The shock revelation that no ball calling technology hasn't worked all Test during the opening match of the Ashes series could be just the tip of the iceberg for cricket officials at the Gabba.

As picked up on the broadcast of Day 2 at the Gabba yesterday, Stokes bowled a handful of no balls in a row before being called for a wicket-taking delivery to David Warner.

ICC policy currently dictates that all no balls shall be called by the third umpire, who will have a constant feed of the front foot for each ball of the match.

That technology - and feed to the third umpire however - was revealed to be not working, with the teams and match reverting to old playing conditions where umpires can refer specific deliveries - wicket taking balls - to the third umpire for adjudication.

It meant Stokes was caught overstepping on four separate occasions before dismissing Warner yesterday.

However, The Daily Telegraph have revealed that's not the only problem confronting the officials at the Gabba during the opening match of the biggest series on the planet.

The publication reports the Real Time Snicko - which is used for LBW and caught behind referrals as a way of detecting any sound at the wicket when the ball passes the bat - has also been malfunctioning.

It has already failed on two reviews in this Test - an LBW shout on Steve Smith yesterday, and on Day 1 when Australia reviewed a caught behind referral.

It's understood the technology crashed in the first hour of play and as yet, attempts to restore it to service have been yet to prove successful.

With the technology failed and seemingly no way of restoring it, the final three days at the Gabba - should the match go that far - will be played under something of a cloud.

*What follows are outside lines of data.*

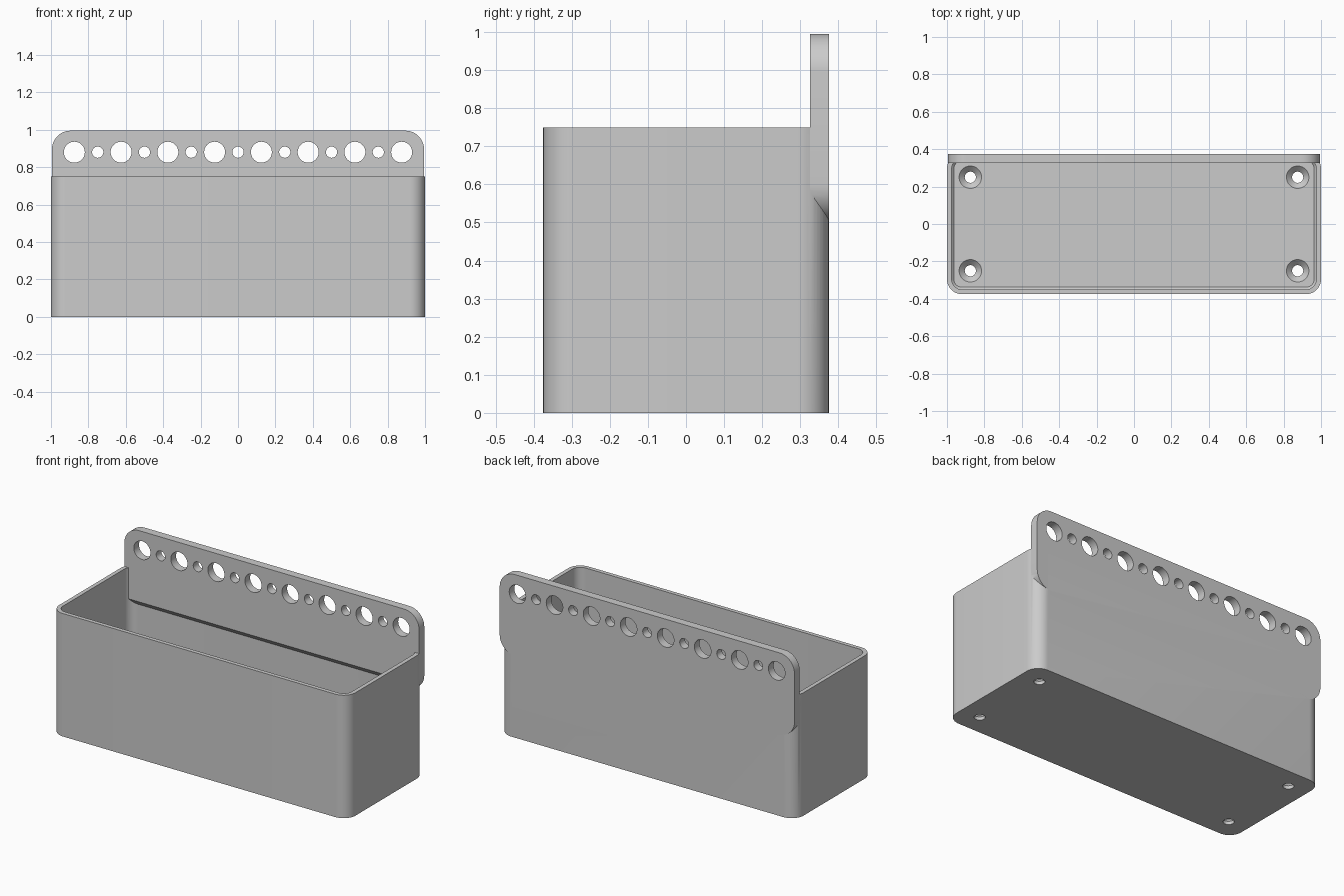
import bpy, bmesh
from math import sin, cos, pi, radians

if "Cube" in bpy.data.objects:
    bpy.data.objects.remove(bpy.data.objects["Cube"])

grey = bpy.data.materials.new("plain grey")
grey.use_nodes = True
grey.diffuse_color = (0.6, 0.6, 0.6, 1)
grey.node_tree.nodes["Principled BSDF"].inputs["Base Color"].default_value = (0.6, 0.6, 0.6, 1)


def rounded(hx, hy, r, cy=0, steps=12):
    """Outline of a rounded rectangle, counter-clockwise."""
    pts = []
    for k, (sx, sy) in enumerate([(1, 1), (-1, 1), (-1, -1), (1, -1)]):
        for i in range(steps + 1):
            a = pi / 2 * (k + i / steps)
            pts.append((sx * (hx - r) + r * cos(a), cy + sy * (hy - r) + r * sin(a)))
    return pts


def circle(x, y, r, n=40):
    return [(x + r * cos(2 * pi * i / n), y + r * sin(2 * pi * i / n)) for i in range(n)]


def loft(name, layers, upright=False):
    """Solid through a stack of (outline, height); upright stacks run along y."""
    bm = bmesh.new()
    rings = [[bm.verts.new((u, h, v) if upright else (u, v, h)) for u, v in pts]
             for pts, h in layers]
    n = len(rings[0])
    for low, high in zip(rings, rings[1:]):
        for i in range(n):
            j = (i + 1) % n
            bm.faces.new((low[i], low[j], high[j], high[i]))
    bm.faces.new(rings[0][::-1])
    bm.faces.new(rings[-1])
    bmesh.ops.recalc_face_normals(bm, faces=bm.faces)
    mesh = bpy.data.meshes.new(name)
    bm.to_mesh(mesh)
    bm.free()
    mesh.materials.append(grey)
    obj = bpy.data.objects.new(name, mesh)
    bpy.context.collection.objects.link(obj)
    return obj


def combine(target, tool, operation="DIFFERENCE"):
    """Apply a boolean and discard the tool."""
    mod = target.modifiers.new("boolean", "BOOLEAN")
    mod.operation, mod.object, mod.solver = operation, tool, "EXACT"
    bpy.context.view_layer.objects.active = target
    bpy.ops.object.modifier_apply(modifier=mod.name)
    bpy.data.objects.remove(tool)


# Open box with a small bevel around its floor
box = loft("wall_box", [(rounded(1, 0.375, 0.08), 0), (rounded(1, 0.375, 0.08), 0.75)])
inner = rounded(0.975, 0.35, 0.055)
floor = rounded(0.963, 0.338, 0.043)
combine(box, loft("cavity", [(floor, 0.05), (inner, 0.062), (inner, 0.9)]))

# Countersunk screw holes in the floor
for x in (-0.875, 0.875):
    for y in (-0.25, 0.25):
        combine(box, loft("screw_hole", [(circle(x, y, 0.03), -0.1), (circle(x, y, 0.03), 0.02),
                                         (circle(x, y, 0.06), 0.05), (circle(x, y, 0.06), 0.056)]))

# Back plate with rounded corners and a sloped lower edge
outline = rounded(0.995, 0.2475, 0.1, cy=0.7475)
plate = loft("back_plate", [(outline, 0.325), (outline, 0.375)], upright=True)
low_edge = [(-1.1, 0.4), (1.1, 0.4), (1.1, 0.572), (-1.1, 0.572)]
high_edge = [(u, v if v < 0.5 else 0.5) for u, v in low_edge]
combine(plate, loft("slope", [(low_edge, 0.315), (high_edge, 0.375)], upright=True))
combine(box, plate, "UNION")

# Row of alternating large and small holes
for i in range(15):
    hole = circle(-0.875 + i * 0.125, 0.88, 0.03 if i % 2 else 0.056)
    combine(box, loft("rack_hole", [(hole, 0.2), (hole, 0.5)], upright=True))

# Smooth shading with sharp edges kept
bpy.ops.object.select_all(action="DESELECT")
box.select_set(True)
bpy.context.view_layer.objects.active = box
bpy.ops.object.shade_smooth_by_angle(angle=radians(30))
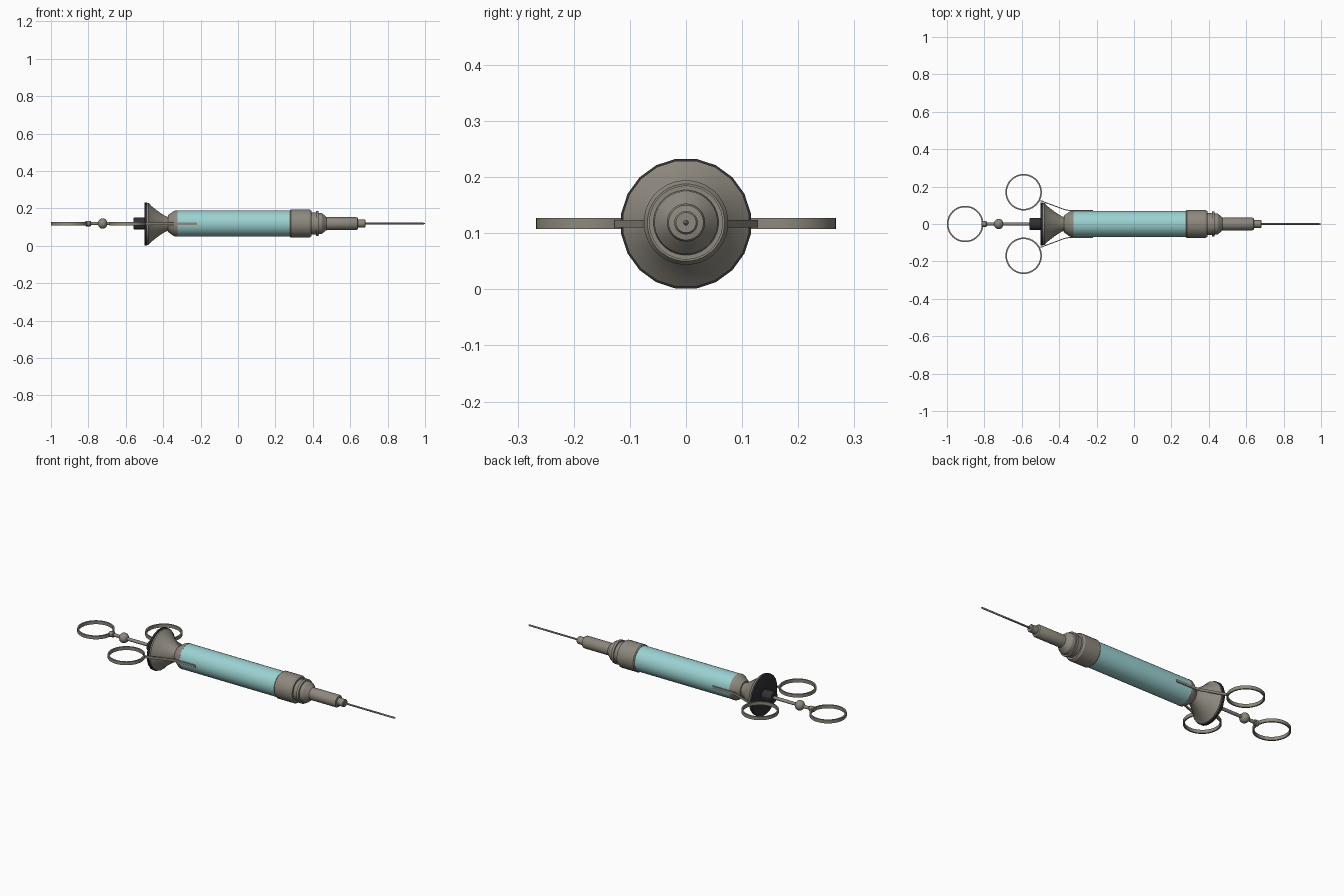
import bpy, bmesh, math
from mathutils import Vector

if "Cube" in bpy.data.objects:
    bpy.data.objects.remove(bpy.data.objects["Cube"])

AXIS_Z = 0.119


def material(name, rgb):
    m = bpy.data.materials.new(name)
    m.diffuse_color = (*rgb, 1)
    m.use_nodes = True
    m.node_tree.nodes["Principled BSDF"].inputs["Base Color"].default_value = m.diffuse_color
    return m


METAL = material("warm_metal", (0.27, 0.25, 0.21))
GLASS = material("teal_barrel", (0.33, 0.64, 0.64))
DARK = material("dark_rubber", (0.03, 0.03, 0.033))


def finish(name, bm, mat, smooth=True):
    bmesh.ops.recalc_face_normals(bm, faces=bm.faces)
    mesh = bpy.data.meshes.new(name)
    bm.to_mesh(mesh)
    bm.free()
    mesh.materials.append(mat)
    ob = bpy.data.objects.new(name, mesh)
    bpy.context.collection.objects.link(ob)
    if smooth:
        bpy.ops.object.select_all(action='DESELECT')
        ob.select_set(True)
        bpy.context.view_layer.objects.active = ob
        bpy.ops.object.shade_smooth_by_angle(angle=math.radians(30))
    return ob


def lathe(name, profile, mat, sides=32, z=AXIS_Z):
    """Revolve (x, radius) points about the long axis, capping both ends."""
    bm = bmesh.new()
    rings = []
    for x, r in profile:
        rings.append([bm.verts.new((x, r * math.cos(a), z + r * math.sin(a)))
                      for a in (2 * math.pi * (i + 0.5) / sides for i in range(sides))])
    for a, b in zip(rings, rings[1:]):
        for i in range(sides):
            j = (i + 1) % sides
            bm.faces.new((a[i], a[j], b[j], b[i]))
    bm.faces.new(rings[0])
    bm.faces.new(rings[-1])
    return finish(name, bm, mat)


def finger_ring(name, cx, cy, r=0.0975, wall=0.008, height=0.019, z=0.1175, sides=40):
    """Flat band ring lying in the horizontal plane."""
    bm = bmesh.new()
    section = [(r, -height / 2), (r, height / 2), (r - wall, height / 2), (r - wall, -height / 2)]
    cols = []
    for i in range(sides):
        a = 2 * math.pi * i / sides
        cols.append([bm.verts.new((cx + q * math.cos(a), cy + q * math.sin(a), z + h))
                     for q, h in section])
    for i in range(sides):
        a, b = cols[i], cols[(i + 1) % sides]
        for k in range(4):
            n = (k + 1) % 4
            bm.faces.new((a[k], b[k], b[n], a[n]))
    return finish(name, bm, METAL)


def strap(name, path, side, thick=0.005, z0=0.110, z1=0.124):
    """Thin strip following an (x, y) path."""
    bm = bmesh.new()
    secs = [[bm.verts.new((x, side * (y + d), z)) for d, z in
             ((0, z0), (thick, z0), (thick, z1), (0, z1))] for x, y in path]
    for a, b in zip(secs, secs[1:]):
        for k in range(4):
            n = (k + 1) % 4
            bm.faces.new((a[k], a[n], b[n], b[k]))
    bm.faces.new(secs[0])
    bm.faces.new(secs[-1])
    return finish(name, bm, METAL, False)


# barrel and its rear collar
lathe("barrel", [(-0.33, 0.07), (0.285, 0.07)], GLASS)
lathe("rear_collar", [(-0.375, 0.044), (-0.368, 0.05), (-0.345, 0.066),
                      (-0.335, 0.071), (-0.323, 0.071)], METAL)

# front cap, neck and nozzle
lathe("front_cap", [(0.278, 0.071), (0.283, 0.0755), (0.382, 0.0755), (0.392, 0.069),
                    (0.392, 0.059), (0.416, 0.059), (0.416, 0.066), (0.43, 0.066),
                    (0.43, 0.058), (0.448, 0.056), (0.472, 0.036), (0.474, 0.034),
                    (0.634, 0.034), (0.64, 0.031), (0.642, 0.021), (0.678, 0.021),
                    (0.682, 0.018)], METAL)
lathe("needle", [(0.67, 0.005), (0.99, 0.005), (1.0, 0.002)], METAL, 12)

# flared grip flange with dark rear face
lathe("grip_flare", [(-0.487, 0.1135), (-0.478, 0.1135), (-0.463, 0.097), (-0.44, 0.078),
                     (-0.41, 0.056), (-0.385, 0.041), (-0.365, 0.036)], METAL, 20, 0.117)
lathe("flange_pad", [(-0.50, 0.112), (-0.498, 0.117), (-0.487, 0.117), (-0.485, 0.112)],
      DARK, 20, 0.117)
lathe("rear_hub", [(-0.56, 0.03), (-0.555, 0.033), (-0.49, 0.033)], DARK, 12)

# plunger rod with stop ball and ring collar
lathe("plunger_rod", [(-0.812, 0.009), (-0.49, 0.009)], METAL, 16)
ball = [(-0.724 + 0.026 * math.cos(t), 0.028 * math.sin(t))
        for t in (math.pi * (i + 1) / 10 for i in range(9))]
lathe("stop_ball", ball, METAL, 20)
lathe("ring_collar", [(-0.816, 0.012), (-0.812, 0.015), (-0.79, 0.015), (-0.786, 0.012)], METAL, 16)
finger_ring("thumb_ring", -0.9025, 0)

# side finger rings and the straps joining them to the barrel
for label, s in (("left", 1), ("right", -1)):
    finger_ring(label + "_finger_ring", -0.59, s * 0.170)
    strap(label + "_strap", [(-0.515, 0.118), (-0.497, 0.122), (-0.475, 0.113),
                             (-0.37, 0.074), (-0.34, 0.069), (-0.22, 0.069)], s)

Given the same technology providers will be used throughout the entire series travelling from state to state, it could be a headache for the ICC, Cricket Australia and the England Cricket Board moving forward too if the technology can't be restored in time for the second Test in Adelaide, which starts just a handful of days after the first in Brisbane ends, and will be played as a day-night encounter with pink balls.